*** RECORD EXTRACTS ***

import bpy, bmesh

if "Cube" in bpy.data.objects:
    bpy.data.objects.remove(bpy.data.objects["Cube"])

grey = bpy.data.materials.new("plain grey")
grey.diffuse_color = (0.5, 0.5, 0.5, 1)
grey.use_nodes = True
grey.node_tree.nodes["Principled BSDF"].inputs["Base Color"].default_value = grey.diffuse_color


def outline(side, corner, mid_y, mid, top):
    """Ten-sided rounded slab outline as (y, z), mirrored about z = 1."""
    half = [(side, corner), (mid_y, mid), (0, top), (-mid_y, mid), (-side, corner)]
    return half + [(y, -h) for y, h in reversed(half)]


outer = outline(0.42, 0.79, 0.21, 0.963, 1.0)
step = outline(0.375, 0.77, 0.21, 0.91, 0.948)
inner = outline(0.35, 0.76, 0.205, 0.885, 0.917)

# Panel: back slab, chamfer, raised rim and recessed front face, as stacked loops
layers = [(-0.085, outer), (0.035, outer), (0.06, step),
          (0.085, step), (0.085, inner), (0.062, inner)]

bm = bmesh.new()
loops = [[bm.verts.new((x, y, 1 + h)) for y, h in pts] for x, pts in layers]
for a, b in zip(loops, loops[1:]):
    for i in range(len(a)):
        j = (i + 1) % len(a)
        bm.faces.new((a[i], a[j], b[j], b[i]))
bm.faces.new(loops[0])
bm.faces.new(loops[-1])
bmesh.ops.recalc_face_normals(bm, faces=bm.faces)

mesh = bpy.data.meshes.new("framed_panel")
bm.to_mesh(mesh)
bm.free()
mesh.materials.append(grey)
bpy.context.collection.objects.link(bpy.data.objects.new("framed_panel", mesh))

*** End of RECORD EXTRACTS ***

Given the records above, restate word for word only the lines starting at the one with "j = (i + 1) % len(a)" and ending at the one with "mesh.materials.append(grey)".

_RESPONSE BELOW_
        j = (i + 1) % len(a)
        bm.faces.new((a[i], a[j], b[j], b[i]))
bm.faces.new(loops[0])
bm.faces.new(loops[-1])
bmesh.ops.recalc_face_normals(bm, faces=bm.faces)

mesh = bpy.data.meshes.new("framed_panel")
bm.to_mesh(mesh)
bm.free()
mesh.materials.append(grey)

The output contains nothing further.